:: About this task ::
Where a line of the entries holds the string "bmesh", copy that line.

[Dataset entries]
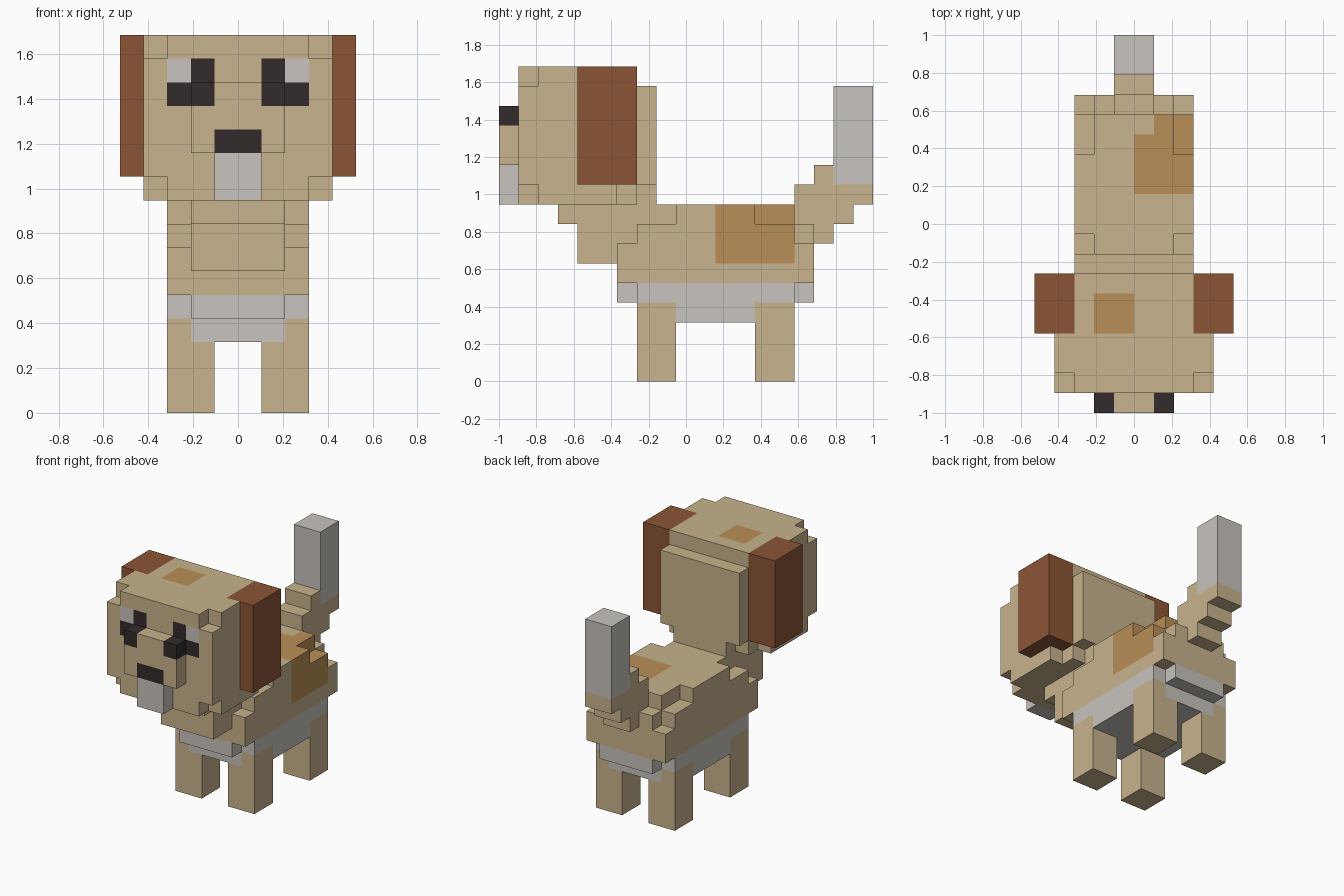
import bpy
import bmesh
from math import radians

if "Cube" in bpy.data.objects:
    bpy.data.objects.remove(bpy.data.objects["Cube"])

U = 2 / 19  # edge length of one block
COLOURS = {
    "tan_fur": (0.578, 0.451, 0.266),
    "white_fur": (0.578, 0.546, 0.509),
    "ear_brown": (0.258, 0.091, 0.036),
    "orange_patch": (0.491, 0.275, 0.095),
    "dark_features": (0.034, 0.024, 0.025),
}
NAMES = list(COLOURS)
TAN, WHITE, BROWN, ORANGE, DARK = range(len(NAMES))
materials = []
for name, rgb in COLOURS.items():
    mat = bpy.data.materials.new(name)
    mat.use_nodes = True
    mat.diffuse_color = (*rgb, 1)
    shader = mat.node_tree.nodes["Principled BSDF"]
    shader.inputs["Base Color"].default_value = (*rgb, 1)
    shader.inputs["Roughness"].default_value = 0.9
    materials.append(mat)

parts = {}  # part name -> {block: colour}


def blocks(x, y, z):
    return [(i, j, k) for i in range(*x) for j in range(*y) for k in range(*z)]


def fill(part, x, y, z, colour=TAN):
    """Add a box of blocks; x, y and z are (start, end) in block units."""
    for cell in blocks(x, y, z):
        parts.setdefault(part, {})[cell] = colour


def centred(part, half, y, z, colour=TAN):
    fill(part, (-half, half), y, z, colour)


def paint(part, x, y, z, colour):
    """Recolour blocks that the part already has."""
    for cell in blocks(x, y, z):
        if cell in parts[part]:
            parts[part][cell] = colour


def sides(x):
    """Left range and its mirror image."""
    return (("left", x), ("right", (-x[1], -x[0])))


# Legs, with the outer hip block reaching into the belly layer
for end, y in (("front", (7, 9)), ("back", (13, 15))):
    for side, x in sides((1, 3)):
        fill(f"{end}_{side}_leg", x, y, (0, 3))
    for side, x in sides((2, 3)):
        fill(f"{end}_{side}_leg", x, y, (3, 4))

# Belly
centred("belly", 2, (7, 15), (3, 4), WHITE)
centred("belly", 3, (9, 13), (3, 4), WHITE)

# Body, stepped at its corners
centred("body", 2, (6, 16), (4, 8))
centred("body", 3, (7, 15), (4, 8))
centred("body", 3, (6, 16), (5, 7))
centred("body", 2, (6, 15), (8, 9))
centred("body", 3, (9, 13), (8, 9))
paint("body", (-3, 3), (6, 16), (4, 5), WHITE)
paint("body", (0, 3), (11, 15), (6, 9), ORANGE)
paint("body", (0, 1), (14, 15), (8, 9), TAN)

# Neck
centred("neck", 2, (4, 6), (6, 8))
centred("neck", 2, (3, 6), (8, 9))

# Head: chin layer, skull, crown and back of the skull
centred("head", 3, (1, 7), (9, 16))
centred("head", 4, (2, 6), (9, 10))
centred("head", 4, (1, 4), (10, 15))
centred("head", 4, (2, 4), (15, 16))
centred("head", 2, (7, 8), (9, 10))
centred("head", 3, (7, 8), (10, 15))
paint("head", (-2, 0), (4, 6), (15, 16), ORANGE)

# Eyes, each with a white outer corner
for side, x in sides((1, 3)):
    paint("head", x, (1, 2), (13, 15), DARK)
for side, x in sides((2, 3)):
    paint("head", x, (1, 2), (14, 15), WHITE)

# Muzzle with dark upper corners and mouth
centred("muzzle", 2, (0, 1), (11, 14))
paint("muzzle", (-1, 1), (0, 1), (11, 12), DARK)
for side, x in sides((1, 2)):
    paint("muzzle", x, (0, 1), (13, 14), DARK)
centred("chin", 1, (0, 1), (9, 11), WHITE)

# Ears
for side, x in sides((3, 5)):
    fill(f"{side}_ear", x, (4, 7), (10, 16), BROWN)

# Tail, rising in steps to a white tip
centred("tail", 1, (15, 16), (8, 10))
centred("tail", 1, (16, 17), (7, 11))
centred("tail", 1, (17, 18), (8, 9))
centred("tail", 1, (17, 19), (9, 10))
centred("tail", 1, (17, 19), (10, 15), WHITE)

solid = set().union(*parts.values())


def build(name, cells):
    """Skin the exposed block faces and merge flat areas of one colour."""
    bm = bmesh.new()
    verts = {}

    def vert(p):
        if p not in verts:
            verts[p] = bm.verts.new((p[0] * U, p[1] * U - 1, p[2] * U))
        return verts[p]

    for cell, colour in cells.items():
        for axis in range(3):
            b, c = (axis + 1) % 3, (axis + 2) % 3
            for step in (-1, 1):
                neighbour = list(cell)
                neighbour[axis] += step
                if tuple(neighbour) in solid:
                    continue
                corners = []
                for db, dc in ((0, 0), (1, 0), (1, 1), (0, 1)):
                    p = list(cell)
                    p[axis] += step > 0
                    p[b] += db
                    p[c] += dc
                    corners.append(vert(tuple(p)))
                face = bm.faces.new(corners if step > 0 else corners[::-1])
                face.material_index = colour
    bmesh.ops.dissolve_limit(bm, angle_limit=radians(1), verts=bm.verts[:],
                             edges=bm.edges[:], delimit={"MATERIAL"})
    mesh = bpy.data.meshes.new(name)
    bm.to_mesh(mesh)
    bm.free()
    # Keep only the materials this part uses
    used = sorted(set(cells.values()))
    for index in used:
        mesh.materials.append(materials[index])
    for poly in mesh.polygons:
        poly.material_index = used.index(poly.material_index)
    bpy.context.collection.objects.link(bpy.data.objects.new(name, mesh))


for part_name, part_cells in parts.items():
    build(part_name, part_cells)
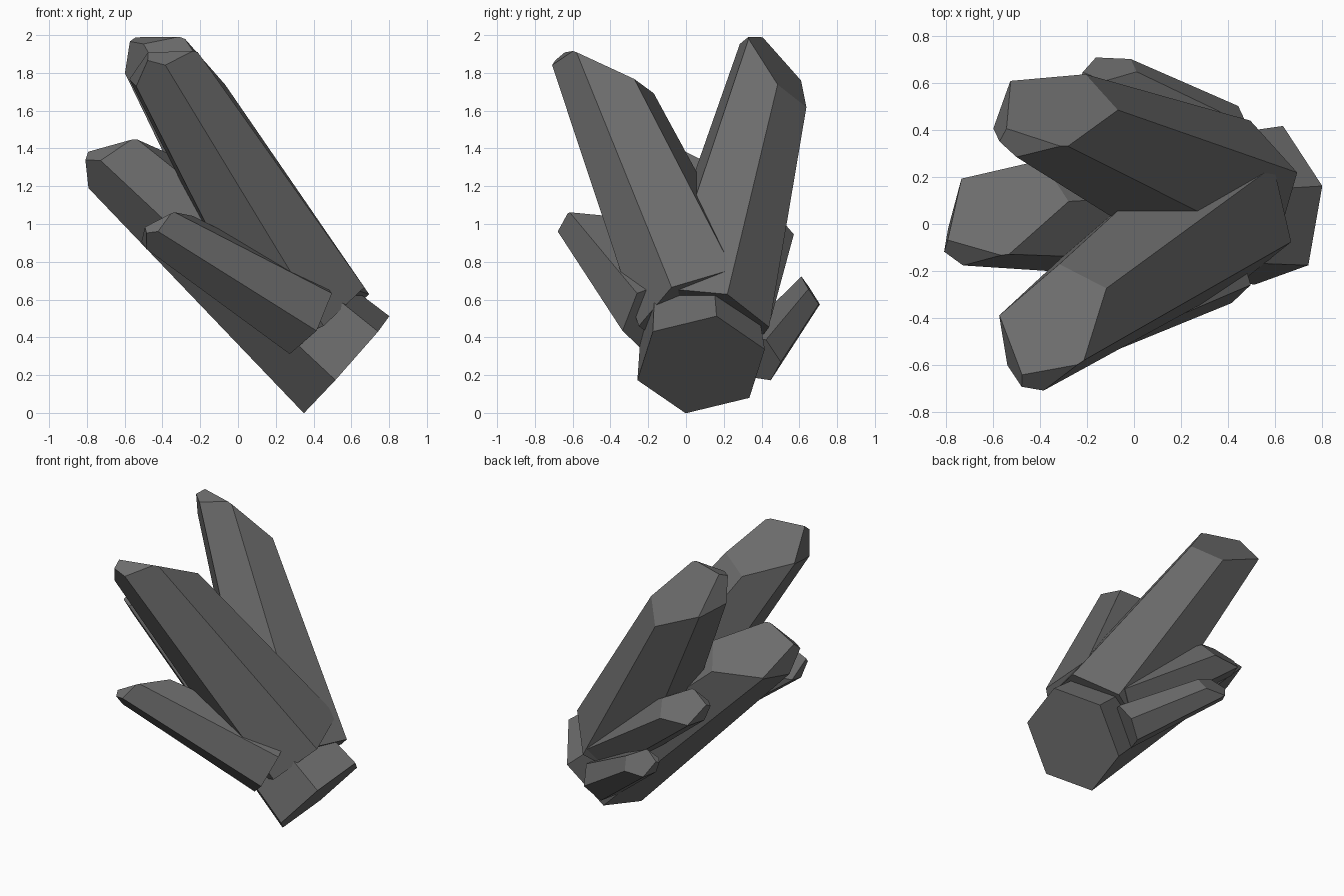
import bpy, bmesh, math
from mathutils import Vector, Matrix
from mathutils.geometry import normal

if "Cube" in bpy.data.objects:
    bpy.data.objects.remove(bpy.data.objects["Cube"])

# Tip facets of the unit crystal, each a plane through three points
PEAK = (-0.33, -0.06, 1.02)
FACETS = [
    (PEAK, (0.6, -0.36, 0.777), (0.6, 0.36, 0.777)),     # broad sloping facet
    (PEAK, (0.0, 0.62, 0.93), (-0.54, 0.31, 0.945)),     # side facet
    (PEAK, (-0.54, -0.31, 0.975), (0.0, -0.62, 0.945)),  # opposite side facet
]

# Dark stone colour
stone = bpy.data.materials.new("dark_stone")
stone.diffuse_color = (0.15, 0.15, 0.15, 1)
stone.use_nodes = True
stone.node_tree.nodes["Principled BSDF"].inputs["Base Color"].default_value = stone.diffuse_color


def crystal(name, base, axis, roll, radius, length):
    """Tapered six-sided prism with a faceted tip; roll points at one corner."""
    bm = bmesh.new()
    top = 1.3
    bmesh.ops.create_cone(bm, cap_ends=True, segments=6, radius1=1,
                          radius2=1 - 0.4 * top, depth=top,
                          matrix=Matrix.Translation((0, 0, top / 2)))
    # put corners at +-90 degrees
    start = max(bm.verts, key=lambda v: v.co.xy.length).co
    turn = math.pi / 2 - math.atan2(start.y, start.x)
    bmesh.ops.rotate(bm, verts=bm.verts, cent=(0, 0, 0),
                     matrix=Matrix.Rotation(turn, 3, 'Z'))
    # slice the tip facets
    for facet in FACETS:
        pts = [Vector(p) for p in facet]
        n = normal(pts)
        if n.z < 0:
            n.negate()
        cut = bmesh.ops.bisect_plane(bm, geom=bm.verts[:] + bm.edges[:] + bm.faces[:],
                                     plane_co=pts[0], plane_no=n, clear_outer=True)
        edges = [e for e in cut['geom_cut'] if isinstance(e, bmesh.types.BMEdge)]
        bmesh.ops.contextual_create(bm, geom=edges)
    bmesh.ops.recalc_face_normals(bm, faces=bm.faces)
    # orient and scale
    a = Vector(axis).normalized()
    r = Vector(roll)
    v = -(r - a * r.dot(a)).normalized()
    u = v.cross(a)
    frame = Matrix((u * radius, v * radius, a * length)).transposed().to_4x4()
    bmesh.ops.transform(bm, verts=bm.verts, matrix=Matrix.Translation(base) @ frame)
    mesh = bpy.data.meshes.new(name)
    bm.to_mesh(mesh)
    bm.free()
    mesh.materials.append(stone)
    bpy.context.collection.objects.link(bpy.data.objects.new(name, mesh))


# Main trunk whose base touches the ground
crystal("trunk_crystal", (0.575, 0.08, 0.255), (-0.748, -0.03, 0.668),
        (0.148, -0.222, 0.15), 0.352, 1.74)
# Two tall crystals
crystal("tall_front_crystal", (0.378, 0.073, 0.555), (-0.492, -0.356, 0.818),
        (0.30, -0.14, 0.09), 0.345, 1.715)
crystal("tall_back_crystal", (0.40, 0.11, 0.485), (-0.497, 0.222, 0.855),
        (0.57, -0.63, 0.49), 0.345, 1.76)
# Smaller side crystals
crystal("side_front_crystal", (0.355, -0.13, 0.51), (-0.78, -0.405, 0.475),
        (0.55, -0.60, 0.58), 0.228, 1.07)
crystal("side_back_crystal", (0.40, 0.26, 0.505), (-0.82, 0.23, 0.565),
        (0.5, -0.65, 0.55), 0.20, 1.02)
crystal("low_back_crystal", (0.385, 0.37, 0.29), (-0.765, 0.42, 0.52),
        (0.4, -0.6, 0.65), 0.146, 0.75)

:: Solution to this exercise ::
import bmesh
    bm = bmesh.new()
    bmesh.ops.dissolve_limit(bm, angle_limit=radians(1), verts=bm.verts[:],
import bpy, bmesh, math
    bm = bmesh.new()
    bmesh.ops.create_cone(bm, cap_ends=True, segments=6, radius1=1,
    bmesh.ops.rotate(bm, verts=bm.verts, cent=(0, 0, 0),
        cut = bmesh.ops.bisect_plane(bm, geom=bm.verts[:] + bm.edges[:] + bm.faces[:],
        edges = [e for e in cut['geom_cut'] if isinstance(e, bmesh.types.BMEdge)]
        bmesh.ops.contextual_create(bm, geom=edges)
    bmesh.ops.recalc_face_normals(bm, faces=bm.faces)
    bmesh.ops.transform(bm, verts=bm.verts, matrix=Matrix.Translation(base) @ frame)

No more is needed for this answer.